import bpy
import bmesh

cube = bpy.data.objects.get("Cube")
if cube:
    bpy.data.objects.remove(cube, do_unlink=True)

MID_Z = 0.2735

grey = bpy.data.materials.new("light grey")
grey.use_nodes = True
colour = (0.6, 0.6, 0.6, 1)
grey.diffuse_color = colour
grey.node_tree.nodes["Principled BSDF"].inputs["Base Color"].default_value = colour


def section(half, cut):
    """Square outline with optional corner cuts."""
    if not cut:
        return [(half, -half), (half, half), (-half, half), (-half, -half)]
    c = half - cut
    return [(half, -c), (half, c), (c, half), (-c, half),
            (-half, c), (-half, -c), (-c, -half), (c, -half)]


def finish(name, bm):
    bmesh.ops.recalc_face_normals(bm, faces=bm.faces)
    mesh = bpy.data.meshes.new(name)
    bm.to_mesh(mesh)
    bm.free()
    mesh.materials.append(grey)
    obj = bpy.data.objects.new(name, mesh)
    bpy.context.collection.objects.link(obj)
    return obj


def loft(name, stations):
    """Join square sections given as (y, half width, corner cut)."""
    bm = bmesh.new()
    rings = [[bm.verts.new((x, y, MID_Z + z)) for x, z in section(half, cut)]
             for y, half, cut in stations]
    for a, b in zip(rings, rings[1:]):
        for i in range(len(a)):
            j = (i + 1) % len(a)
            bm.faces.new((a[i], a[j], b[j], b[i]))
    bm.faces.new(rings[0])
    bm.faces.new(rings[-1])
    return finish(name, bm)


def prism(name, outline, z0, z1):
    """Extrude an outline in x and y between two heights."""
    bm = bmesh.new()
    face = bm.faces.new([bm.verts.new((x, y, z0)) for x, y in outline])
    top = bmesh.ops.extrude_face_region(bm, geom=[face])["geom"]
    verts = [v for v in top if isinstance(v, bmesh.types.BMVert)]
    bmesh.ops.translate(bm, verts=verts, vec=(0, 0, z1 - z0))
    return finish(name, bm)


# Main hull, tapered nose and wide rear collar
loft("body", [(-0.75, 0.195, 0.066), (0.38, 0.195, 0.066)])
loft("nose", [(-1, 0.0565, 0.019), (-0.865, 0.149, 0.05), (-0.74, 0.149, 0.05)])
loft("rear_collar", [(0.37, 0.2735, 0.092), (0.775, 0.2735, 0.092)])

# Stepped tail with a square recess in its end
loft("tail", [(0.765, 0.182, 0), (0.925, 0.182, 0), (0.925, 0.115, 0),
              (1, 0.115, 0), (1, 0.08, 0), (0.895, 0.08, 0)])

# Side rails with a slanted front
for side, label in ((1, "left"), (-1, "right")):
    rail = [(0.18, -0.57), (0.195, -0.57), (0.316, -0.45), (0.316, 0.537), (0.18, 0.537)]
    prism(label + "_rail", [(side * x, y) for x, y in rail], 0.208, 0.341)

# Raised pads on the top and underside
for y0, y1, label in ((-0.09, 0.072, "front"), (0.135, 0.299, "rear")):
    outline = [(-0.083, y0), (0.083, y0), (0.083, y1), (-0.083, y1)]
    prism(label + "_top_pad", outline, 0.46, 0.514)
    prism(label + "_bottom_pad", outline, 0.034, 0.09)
* * *
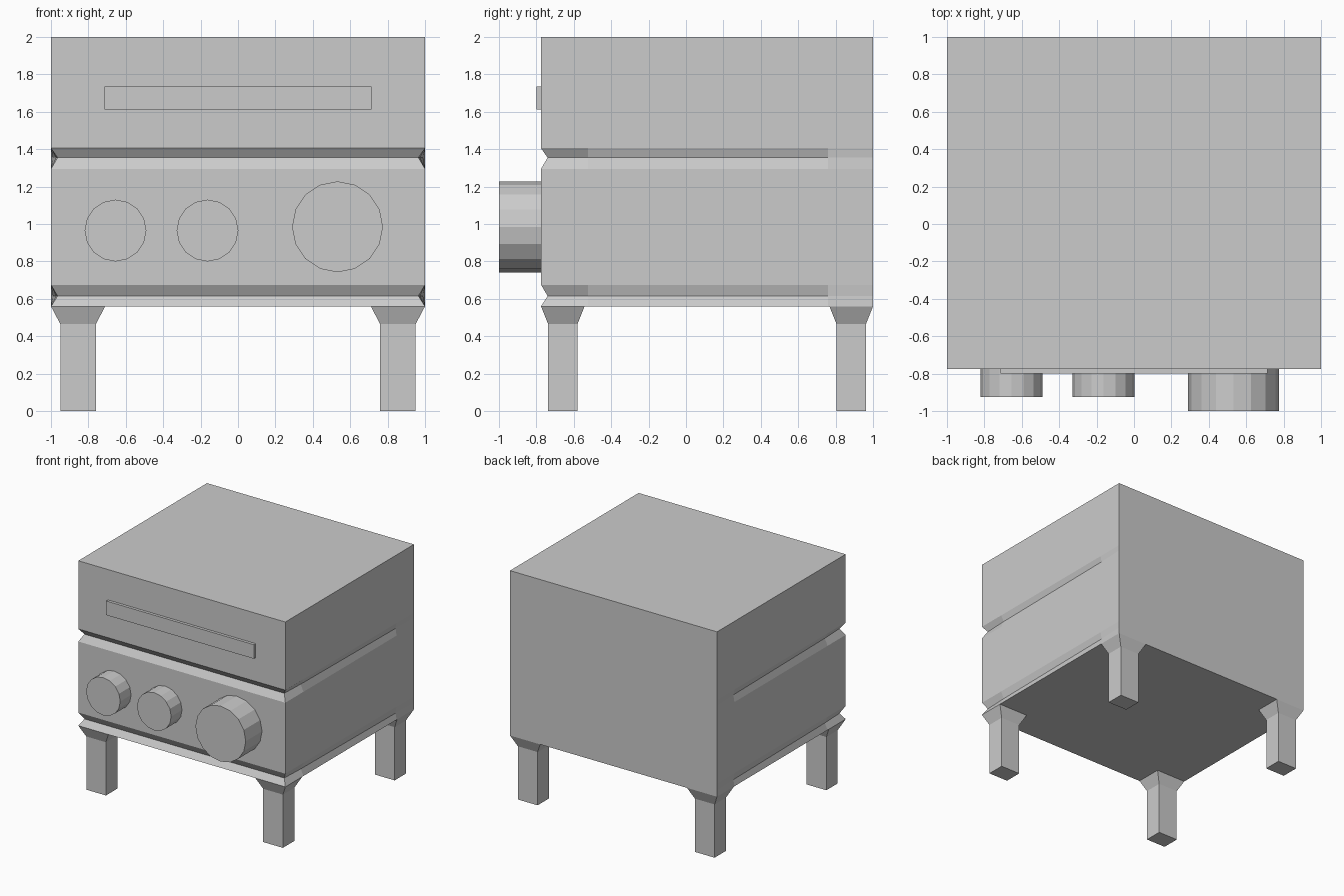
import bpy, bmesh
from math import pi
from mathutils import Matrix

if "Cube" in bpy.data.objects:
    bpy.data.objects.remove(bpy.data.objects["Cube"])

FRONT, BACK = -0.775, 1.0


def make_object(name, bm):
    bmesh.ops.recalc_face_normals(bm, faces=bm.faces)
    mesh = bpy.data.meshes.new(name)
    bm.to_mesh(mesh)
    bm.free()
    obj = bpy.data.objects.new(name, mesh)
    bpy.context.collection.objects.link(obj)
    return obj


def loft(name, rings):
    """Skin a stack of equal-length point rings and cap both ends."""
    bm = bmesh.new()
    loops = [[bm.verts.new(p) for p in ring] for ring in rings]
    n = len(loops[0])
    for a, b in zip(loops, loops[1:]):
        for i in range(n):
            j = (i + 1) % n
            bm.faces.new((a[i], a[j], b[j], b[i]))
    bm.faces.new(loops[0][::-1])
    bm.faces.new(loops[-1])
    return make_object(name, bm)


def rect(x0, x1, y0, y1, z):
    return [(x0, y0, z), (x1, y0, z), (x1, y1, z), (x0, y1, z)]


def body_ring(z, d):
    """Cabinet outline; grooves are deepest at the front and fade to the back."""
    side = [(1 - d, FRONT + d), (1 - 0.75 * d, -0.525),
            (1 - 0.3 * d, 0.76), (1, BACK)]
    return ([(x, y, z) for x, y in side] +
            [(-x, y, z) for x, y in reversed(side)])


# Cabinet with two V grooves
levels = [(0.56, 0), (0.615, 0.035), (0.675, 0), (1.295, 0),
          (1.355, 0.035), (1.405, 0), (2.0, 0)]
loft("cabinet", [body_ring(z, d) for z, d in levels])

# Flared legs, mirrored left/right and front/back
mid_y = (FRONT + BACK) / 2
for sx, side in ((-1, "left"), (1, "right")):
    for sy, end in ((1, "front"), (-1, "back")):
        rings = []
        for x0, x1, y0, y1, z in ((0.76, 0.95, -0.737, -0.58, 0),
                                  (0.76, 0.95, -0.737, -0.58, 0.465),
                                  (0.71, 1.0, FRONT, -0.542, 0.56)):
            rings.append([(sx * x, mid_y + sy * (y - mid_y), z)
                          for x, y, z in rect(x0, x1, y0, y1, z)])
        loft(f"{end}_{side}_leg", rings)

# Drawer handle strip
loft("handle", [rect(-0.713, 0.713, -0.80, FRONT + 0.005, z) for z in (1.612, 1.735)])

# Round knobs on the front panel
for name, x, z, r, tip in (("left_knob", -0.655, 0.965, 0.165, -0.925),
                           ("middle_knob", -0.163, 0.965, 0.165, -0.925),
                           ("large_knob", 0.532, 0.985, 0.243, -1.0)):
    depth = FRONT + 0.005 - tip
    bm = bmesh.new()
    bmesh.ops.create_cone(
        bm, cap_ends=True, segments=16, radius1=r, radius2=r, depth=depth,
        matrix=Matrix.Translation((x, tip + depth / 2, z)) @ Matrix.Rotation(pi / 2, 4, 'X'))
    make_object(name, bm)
--
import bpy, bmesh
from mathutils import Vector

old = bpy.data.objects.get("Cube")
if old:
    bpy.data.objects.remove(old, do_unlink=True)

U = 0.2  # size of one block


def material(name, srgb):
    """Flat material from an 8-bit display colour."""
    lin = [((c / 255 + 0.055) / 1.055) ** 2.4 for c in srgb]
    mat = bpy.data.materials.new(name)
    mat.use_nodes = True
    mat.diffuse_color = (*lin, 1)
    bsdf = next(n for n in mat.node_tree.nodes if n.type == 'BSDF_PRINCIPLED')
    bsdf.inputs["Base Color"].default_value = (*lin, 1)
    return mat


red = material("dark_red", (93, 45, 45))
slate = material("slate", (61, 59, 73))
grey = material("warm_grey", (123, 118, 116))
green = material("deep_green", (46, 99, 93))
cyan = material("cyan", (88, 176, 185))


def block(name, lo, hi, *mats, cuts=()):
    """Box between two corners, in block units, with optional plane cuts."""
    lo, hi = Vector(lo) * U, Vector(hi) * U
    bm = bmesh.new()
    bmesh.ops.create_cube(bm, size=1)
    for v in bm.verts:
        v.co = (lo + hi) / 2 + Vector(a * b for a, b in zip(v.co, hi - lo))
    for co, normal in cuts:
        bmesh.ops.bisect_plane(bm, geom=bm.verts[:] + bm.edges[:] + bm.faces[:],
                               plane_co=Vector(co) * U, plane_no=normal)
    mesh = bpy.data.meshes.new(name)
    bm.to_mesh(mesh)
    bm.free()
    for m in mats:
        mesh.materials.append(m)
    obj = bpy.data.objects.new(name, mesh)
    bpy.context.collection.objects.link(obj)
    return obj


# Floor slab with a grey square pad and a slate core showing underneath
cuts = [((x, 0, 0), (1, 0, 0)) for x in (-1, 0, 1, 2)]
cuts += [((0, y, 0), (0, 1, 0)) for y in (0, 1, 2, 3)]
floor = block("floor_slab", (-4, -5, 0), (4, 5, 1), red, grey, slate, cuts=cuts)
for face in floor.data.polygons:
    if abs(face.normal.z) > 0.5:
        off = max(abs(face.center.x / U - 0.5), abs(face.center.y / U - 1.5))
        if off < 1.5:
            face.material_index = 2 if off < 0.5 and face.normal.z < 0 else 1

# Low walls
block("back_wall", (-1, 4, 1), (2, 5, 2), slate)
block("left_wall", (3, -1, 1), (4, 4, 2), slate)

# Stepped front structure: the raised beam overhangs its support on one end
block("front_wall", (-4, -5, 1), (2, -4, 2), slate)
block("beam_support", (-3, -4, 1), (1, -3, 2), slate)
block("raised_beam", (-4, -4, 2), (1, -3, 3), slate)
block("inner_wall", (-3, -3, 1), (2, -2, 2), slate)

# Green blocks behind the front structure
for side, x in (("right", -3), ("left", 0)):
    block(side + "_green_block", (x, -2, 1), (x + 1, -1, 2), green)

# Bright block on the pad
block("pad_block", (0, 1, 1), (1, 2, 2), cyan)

## Task objective:
All lines in the data above from the one with "v.co = (lo +" through the one with "-3, 3), slate)" must be repeated exactly, and no others.

## Answer box:
        v.co = (lo + hi) / 2 + Vector(a * b for a, b in zip(v.co, hi - lo))
    for co, normal in cuts:
        bmesh.ops.bisect_plane(bm, geom=bm.verts[:] + bm.edges[:] + bm.faces[:],
                               plane_co=Vector(co) * U, plane_no=normal)
    mesh = bpy.data.meshes.new(name)
    bm.to_mesh(mesh)
    bm.free()
    for m in mats:
        mesh.materials.append(m)
    obj = bpy.data.objects.new(name, mesh)
    bpy.context.collection.objects.link(obj)
    return obj


# Floor slab with a grey square pad and a slate core showing underneath
cuts = [((x, 0, 0), (1, 0, 0)) for x in (-1, 0, 1, 2)]
cuts += [((0, y, 0), (0, 1, 0)) for y in (0, 1, 2, 3)]
floor = block("floor_slab", (-4, -5, 0), (4, 5, 1), red, grey, slate, cuts=cuts)
for face in floor.data.polygons:
    if abs(face.normal.z) > 0.5:
        off = max(abs(face.center.x / U - 0.5), abs(face.center.y / U - 1.5))
        if off < 1.5:
            face.material_index = 2 if off < 0.5 and face.normal.z < 0 else 1

# Low walls
block("back_wall", (-1, 4, 1), (2, 5, 2), slate)
block("left_wall", (3, -1, 1), (4, 4, 2), slate)

# Stepped front structure: the raised beam overhangs its support on one end
block("front_wall", (-4, -5, 1), (2, -4, 2), slate)
block("beam_support", (-3, -4, 1), (1, -3, 2), slate)
block("raised_beam", (-4, -4, 2), (1, -3, 3), slate)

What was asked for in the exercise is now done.